Stands for "Electronic Data Interchange."
EDI is a standardized method for transferring data between business networks. An EDI system translates data from a company's internal system into a common language that can be understood by that company's trading partner's systems. Businesses use EDI to transfer documents like purchase orders, invoices, and inventory documents. By sending this data electronically, businesses save the time that would have been spent printing forms, mailing them, and entering data that they've received into their system.
Two businesses can exchange EDI data in several different ways. They can connect their systems directly, using the Internet to securely send data from one system to another. This process can be cumbersome when dealing with a large number of trading partners, so many businesses use a Value Added Network (VAN), which acts as a virtual post office to facilitate data transfers. VANs route EDI data from one business to another using customer IDs, authenticate the messages and transmitting partner, and notify a business when new data is received.
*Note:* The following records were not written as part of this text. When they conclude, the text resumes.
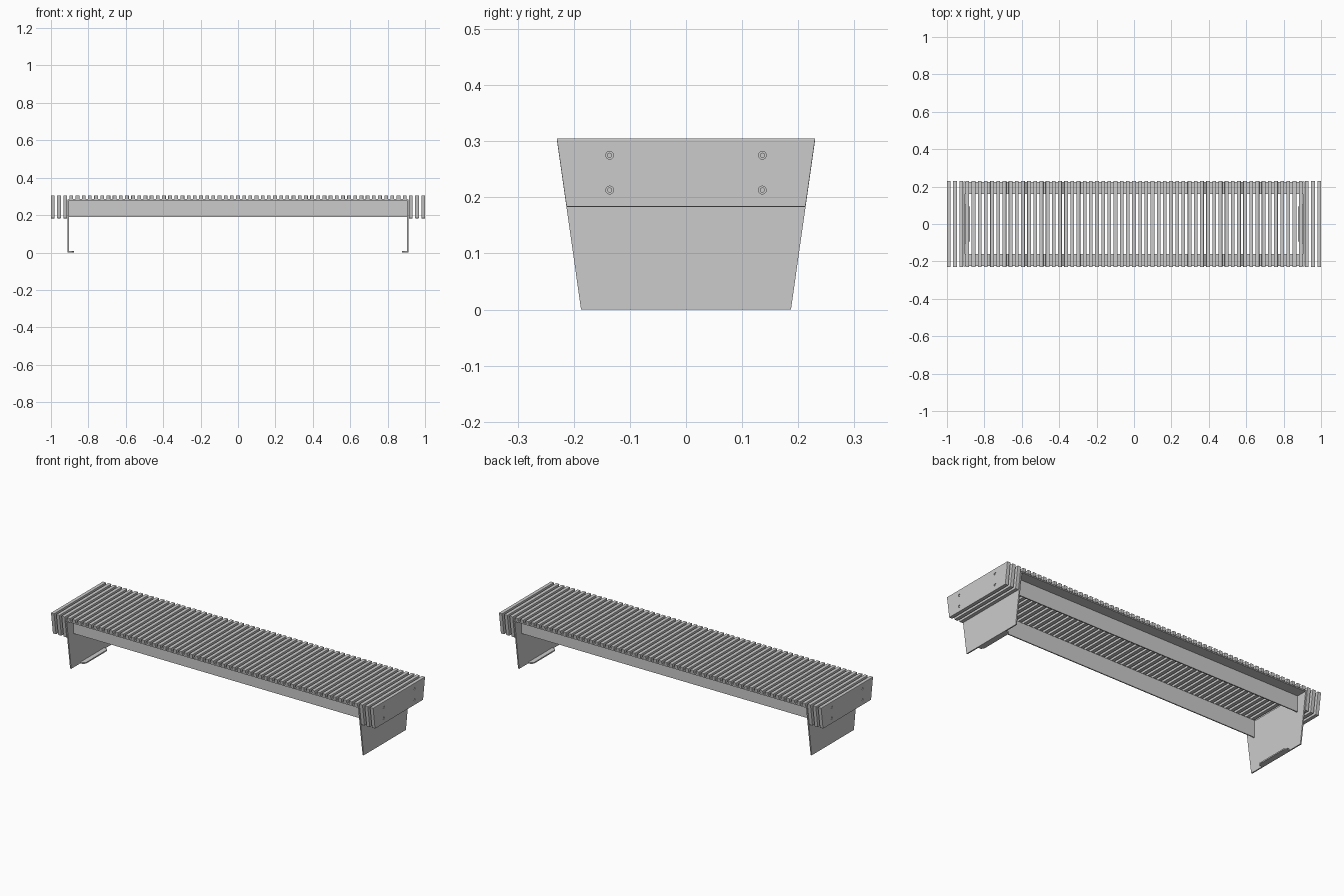
import bpy, bmesh, math
from mathutils import Matrix

if "Cube" in bpy.data.objects:
    bpy.data.objects.remove(bpy.data.objects["Cube"])

TOP, PITCH, SLAT_W, COUNT, DEEP = 0.305, 0.033, 0.02, 61, 3


def half_width(z):
    # sloping side line shared by slats and legs
    return 0.187 + 0.1426 * z


def finish(name, bm):
    bmesh.ops.recalc_face_normals(bm, faces=bm.faces)
    me = bpy.data.meshes.new(name)
    bm.to_mesh(me)
    bm.free()
    ob = bpy.data.objects.new(name, me)
    bpy.context.collection.objects.link(ob)
    return ob


def prism(name, points, depth):
    """Closed profile of 3D points pushed along a vector."""
    bm = bmesh.new()
    face = bm.faces.new([bm.verts.new(p) for p in points])
    ext = bmesh.ops.extrude_face_region(bm, geom=[face])
    bmesh.ops.translate(bm, vec=depth, verts=[v for v in ext["geom"] if isinstance(v, bmesh.types.BMVert)])
    return finish(name, bm)


def slat(name, x, z0):
    a, b = half_width(z0), half_width(TOP)
    x0 = x - SLAT_W / 2
    ob = prism(name, [(x0, -a, z0), (x0, a, z0), (x0, b, TOP), (x0, -b, TOP)], (SLAT_W, 0, 0))
    bev = ob.modifiers.new("edge", "BEVEL")
    bev.width, bev.segments = 0.0015, 2
    return ob


def mirror(ob, axis):
    mod = ob.modifiers.new("mirror", "MIRROR")
    mod.use_axis = [i == axis for i in range(3)]


def end_cylinders(name, radius, x0, x1, sides=20):
    """Four cylinders in the screw positions at each end."""
    bm = bmesh.new()
    for s in (-1, 1):
        for y in (-0.136, 0.136):
            for z in (0.213, 0.275):
                m = Matrix.Translation((s * (x0 + x1) / 2, y, z)) @ Matrix.Rotation(math.pi / 2, 4, 'Y')
                bmesh.ops.create_cone(bm, cap_ends=True, segments=sides, radius1=radius,
                                      radius2=radius, depth=x1 - x0, matrix=m)
    return finish(name, bm)


# thin seat slats
first = -0.99 + DEEP * PITCH
slats = slat("seat_slats", first, 0.285)
arr = slats.modifiers.new("repeat", "ARRAY")
arr.count = COUNT - 2 * DEEP
arr.use_relative_offset = False
arr.use_constant_offset = True
arr.constant_offset_displace = (PITCH, 0, 0)

# deep end slats, screw recesses in the outermost
cutter = end_cylinders("screw_hole_cutter", 0.007, 0.993, 1.01)
cutter.hide_render = True
cutter.hide_viewport = True
for i in range(DEEP):
    for side, s in (("left", -1), ("right", 1)):
        ob = slat(f"end_slat_{side}_{i + 1}", s * (0.99 - i * PITCH), 0.183)
        if i == 0:
            cut = ob.modifiers.new("screw_holes", "BOOLEAN")
            cut.operation, cut.solver, cut.object = 'DIFFERENCE', 'EXACT', cutter

# screw heads inside the recesses
end_cylinders("screw_heads", 0.0045, 0.99, 0.9975)

# L-shaped side beams with the flange turned outwards
T = 0.006
beam = prism("side_beams", [(-0.905, y, z) for y, z in (
    (0.16, 0.19), (0.16 + T, 0.19), (0.16 + T, 0.285 - T),
    (0.225, 0.285 - T), (0.225, 0.285), (0.16, 0.285))], (1.81, 0, 0))
mirror(beam, 1)

# tapered plate legs
a, b = half_width(0), half_width(0.283)
legs = prism("legs", [(0.904, -a, 0), (0.904, a, 0), (0.904, b, 0.283), (0.904, -b, 0.283)], (0.007, 0, 0))
mirror(legs, 0)

# foot tabs folded inwards, with clipped corners
feet = prism("foot_tabs", [(0.905, -0.105, 0), (0.905, 0.105, 0), (0.888, 0.105, 0),
                           (0.878, 0.092, 0), (0.878, -0.092, 0), (0.888, -0.105, 0)], (0, 0, 0.007))
mirror(feet, 0)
They can provide additional benefits to businesses, like full encryption, analytics, and auditing services.
There are several standard EDI formats in use that specify how documents are formatted and transmitted, like EDIFACT (International), X12 (North America), and TRADACOMS (UK). Each standard has a set of forms and data types that all systems using that standard can process. EDI forms are categorized and specialized to certain tasks, like credit/debit adjustments, shipment and billing notices, and return authorizations.